■ Required work ■
Count how many lines of the listing contain "range", then give that number and nothing more.

■ Provided data ■
● ● ● ● ●
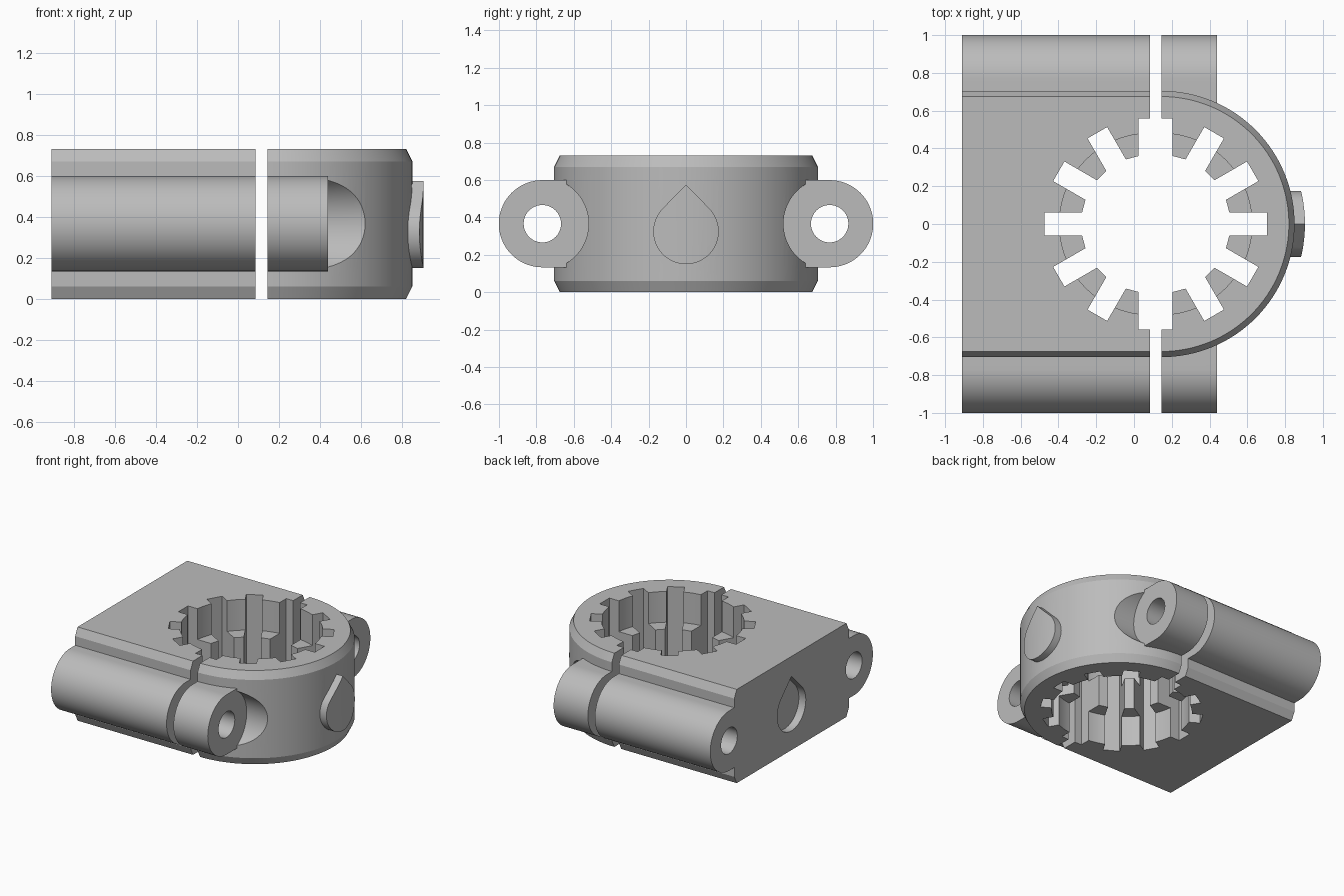
import bpy
import bmesh
from math import cos, sin, sqrt, pi, radians

cube = bpy.data.objects.get("Cube")
if cube:
    bpy.data.objects.remove(cube, do_unlink=True)

H = 0.73            # body height
R = 0.705           # body half width
LUG_Y, LUG_Z, LUG_R = 0.768, 0.366, 0.233
BACK, BASE_X, CAP_X, LUG_END = -0.91, 0.085, 0.145, 0.44

grey = bpy.data.materials.new("plain grey")
grey.use_nodes = True
grey.diffuse_color = (0.5, 0.5, 0.5, 1)
grey.node_tree.nodes["Principled BSDF"].inputs["Base Color"].default_value = (0.5, 0.5, 0.5, 1)


def arc(u, v, r, start=0, end=360, n=72):
    """Points on an arc; a full circle leaves out the repeated end point."""
    count = n if end - start == 360 else n + 1
    angles = [radians(start + (end - start) * i / n) for i in range(count)]
    return [(u + r * cos(a), v + r * sin(a)) for a in angles]


def loft(name, sections, axis):
    """Solid through stacked outlines, each given as (position, points)."""
    bm = bmesh.new()
    rings = []
    for pos, pts in sections:
        rings.append([bm.verts.new((pos, u, v) if axis == "x" else (u, v, pos))
                      for u, v in pts])
    for a, b in zip(rings, rings[1:]):
        for i in range(len(a)):
            j = (i + 1) % len(a)
            bm.faces.new((a[i], a[j], b[j], b[i]))
    bm.faces.new(rings[0])
    bm.faces.new(rings[-1])
    bmesh.ops.recalc_face_normals(bm, faces=bm.faces)
    mesh = bpy.data.meshes.new(name)
    bm.to_mesh(mesh)
    bm.free()
    obj = bpy.data.objects.new(name, mesh)
    bpy.context.collection.objects.link(obj)
    return obj


def prism(name, pts, lo, hi, axis):
    return loft(name, [(lo, pts), (hi, pts)], axis)


def combine(target, tool, operation):
    """Apply a boolean and remove the tool."""
    mod = target.modifiers.new("join", "BOOLEAN")
    mod.operation, mod.solver, mod.object = operation, "EXACT", tool
    bpy.context.view_layer.objects.active = target
    bpy.ops.object.modifier_apply(modifier=mod.name)
    bpy.data.objects.remove(tool, do_unlink=True)


def cut_splined_bore(body, x):
    """Twelve full-height slots, with teeth kept only in a middle band."""
    tip, root, half = 0.365, 0.558, 0.06
    inner = sqrt(tip * tip - half * half)
    outline = []
    for k in range(12):
        c, s = cos(k * pi / 6), sin(k * pi / 6)
        for u, v in ((inner, -half), (root, -half), (root, half), (inner, half)):
            outline.append((x + u * c - v * s, u * s + v * c))
    combine(body, prism("slots", outline, -0.1, H + 0.1, "z"), "DIFFERENCE")
    for lo, hi in ((-0.1, 0.24), (H - 0.24, H + 0.1)):
        combine(body, prism("counterbore", arc(x, 0, 0.48, n=96), lo, hi, "z"), "DIFFERENCE")


def add_lugs(body, lo, hi):
    """Round bolt lugs on both sides, each with a through hole."""
    for side in (-1, 1):
        pts = arc(LUG_Y, LUG_Z, LUG_R, -90, 90, 36)
        pts += [(0.62, LUG_Z + LUG_R), (0.62, LUG_Z - LUG_R)]
        pts = [(side * y, z) for y, z in pts]
        combine(body, prism("lug", pts, lo, hi, "x"), "UNION")
    for side in (-1, 1):
        hole = prism("bolt_hole", arc(side * LUG_Y, LUG_Z, 0.1, n=48), -1.1, 1.1, "x")
        combine(body, hole, "DIFFERENCE")


def finish(body):
    body.data.materials.clear()
    body.data.materials.append(grey)
    for poly in body.data.polygons:
        poly.material_index = 0
    bpy.ops.object.select_all(action="DESELECT")
    body.select_set(True)
    bpy.context.view_layer.objects.active = body
    bpy.ops.object.shade_smooth_by_angle(angle=radians(20))


# Teardrop outline shared by the raised mark and the recess
drop = arc(0, 0.325, 0.175, 135, 405, 54) + [(0, 0.575)]

# Square half with chamfered long edges
half_section = [(R - 0.03, 0), (R, 0.06), (R, H - 0.06), (R - 0.03, H)]
section = half_section + [(-y, z) for y, z in reversed(half_section)]
base = prism("clamp_base", section, BACK, BASE_X, "x")
cut_splined_bore(base, BASE_X)
add_lugs(base, BACK, BASE_X)
combine(base, prism("drop_recess", drop, BACK - 0.1, BACK + 0.06, "x"), "DIFFERENCE")
finish(base)

# Round half with chamfered rims
levels = ((0, R - 0.03), (0.06, R), (H - 0.06, R), (H, R - 0.03))
cap = loft("clamp_cap", [(z, arc(CAP_X, 0, r, -90, 90, 64)) for z, r in levels], "z")
cut_splined_bore(cap, CAP_X)
for side in (-1, 1):
    pocket = prism("bolt_pocket", arc(side * LUG_Y, LUG_Z, 0.247), LUG_END, 1.2, "x")
    combine(cap, pocket, "DIFFERENCE")
add_lugs(cap, CAP_X, LUG_END)

# Raised teardrop with a face that follows the round wall
mark = prism("drop_mark", drop, 0.78, 1.1, "x")
combine(mark, prism("mark_limit", arc(CAP_X, 0, 0.76, n=128), -0.1, H + 0.1, "z"), "INTERSECT")
combine(cap, mark, "UNION")
finish(cap)
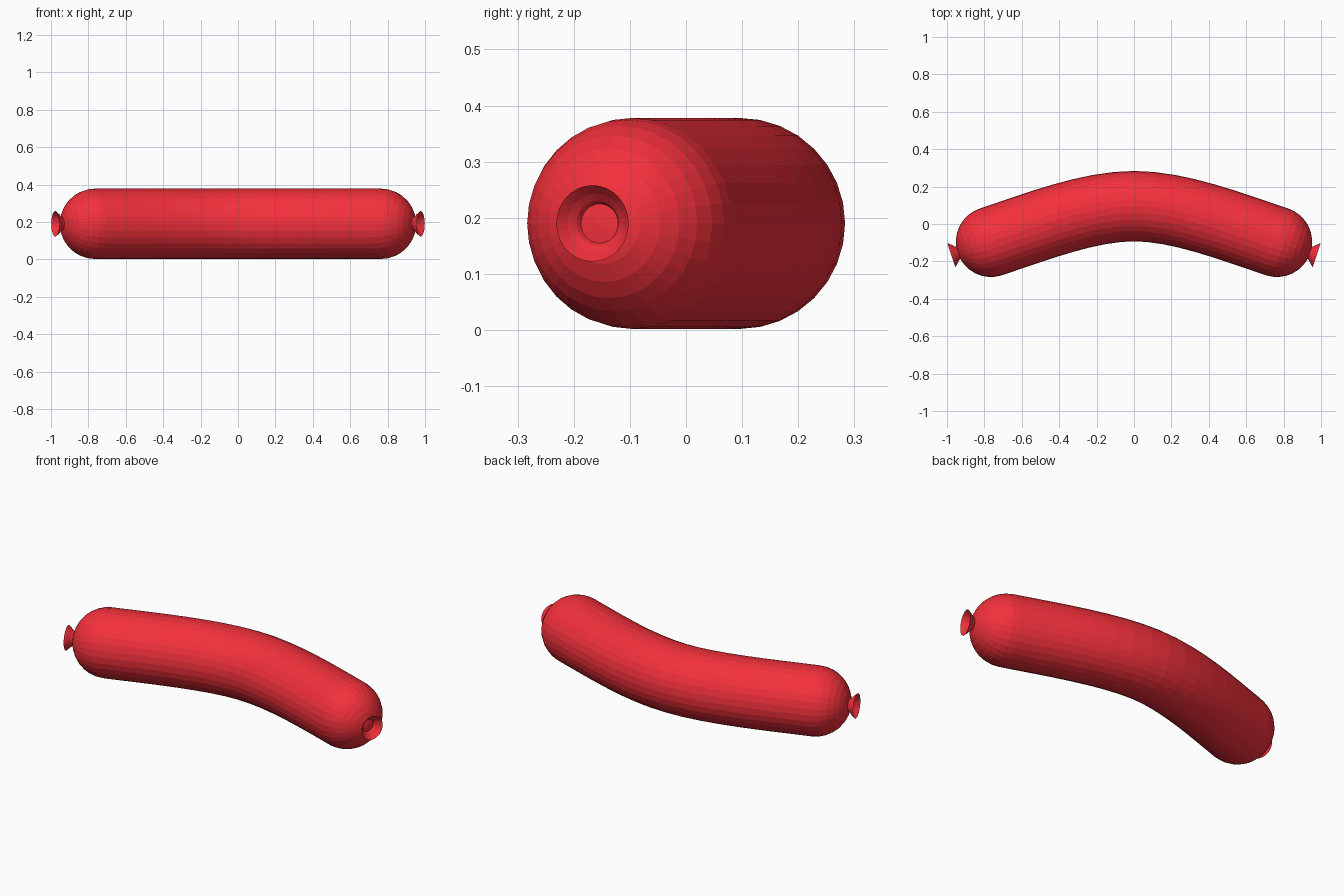
import bpy, bmesh, math
from mathutils import Vector

if "Cube" in bpy.data.objects:
    bpy.data.objects.remove(bpy.data.objects["Cube"])

R, ZC = 0.188, 0.19
TILT = math.radians(18.5)
SIDES, STEPS, CAP_RINGS = 32, 8, 8
END = Vector((0.7645, -0.0955, ZC))
AXIS = Vector((math.cos(TILT), -math.sin(TILT), 0))

red = bpy.data.materials.new("red")
red.diffuse_color = (0.9, 0.03, 0.045, 1)
red.use_nodes = True
red.node_tree.nodes["Principled BSDF"].inputs["Base Color"].default_value = red.diffuse_color


def add_ring(bm, centre, axis, radius, sides=SIDES):
    side = Vector((0, 0, 1)).cross(axis).normalized()
    return [bm.verts.new(centre + radius * (math.cos(a) * side + math.sin(a) * Vector((0, 0, 1))))
            for a in (2 * math.pi * i / sides for i in range(sides))]


def loft(bm, rings):
    for a, b in zip(rings, rings[1:]):
        n = len(a)
        for i in range(n):
            bm.faces.new((a[i], a[(i + 1) % n], b[(i + 1) % n], b[i]))


def finish(bm, name):
    bmesh.ops.recalc_face_normals(bm, faces=bm.faces)
    me = bpy.data.meshes.new(name)
    bm.to_mesh(me)
    bm.free()
    me.materials.append(red)
    ob = bpy.data.objects.new(name, me)
    bpy.context.collection.objects.link(ob)
    return ob


def mirrored(v):
    return Vector((-v.x, v.y, v.z))


# Centre line: half a curve from the middle to the right end, then mirrored
p = [Vector((0, 0.0955, ZC)), Vector((0.24, 0.0955, ZC)), END - 0.26 * AXIS, END]
half = []
for i in range(STEPS + 1):
    t = i / STEPS
    u = 1 - t
    pos = u**3 * p[0] + 3 * u*u*t * p[1] + 3 * u*t*t * p[2] + t**3 * p[3]
    tan = (u*u * (p[1] - p[0]) + 2*u*t * (p[2] - p[1]) + t*t * (p[3] - p[2])).normalized()
    half.append((pos, tan, R))

# Rounded end continuing from the centre line
for i in range(1, CAP_RINGS):
    a = math.pi / 2 * i / CAP_RINGS
    half.append((END + R * math.sin(a) * AXIS, AXIS, R * math.cos(a)))

left = [(mirrored(c), Vector((t.x, -t.y, 0)), r) for c, t, r in reversed(half[1:])]

# Sausage body
bm = bmesh.new()
rings = [add_ring(bm, c, t, r) for c, t, r in left + half]
loft(bm, rings)
for ring, centre in ((rings[0], mirrored(END + R * AXIS)), (rings[-1], END + R * AXIS)):
    pole = bm.verts.new(centre)
    for i in range(SIDES):
        bm.faces.new((ring[i], ring[(i + 1) % SIDES], pole))
finish(bm, "sausage_body")

# Flared casing ends, open funnels
for name, sx in (("right_end_flare", 1), ("left_end_flare", -1)):
    bm = bmesh.new()
    axis = Vector((AXIS.x * sx, AXIS.y, 0))
    base = Vector((END.x * sx, END.y, ZC)) + R * axis
    loft(bm, [add_ring(bm, base + d * axis, axis, r)
              for d, r in ((-0.005, 0.034), (0.006, 0.040), (0.018, 0.053), (0.036, 0.068))])
    finish(bm, name)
● ● ● ● ●
■ Answer to the problem ■
8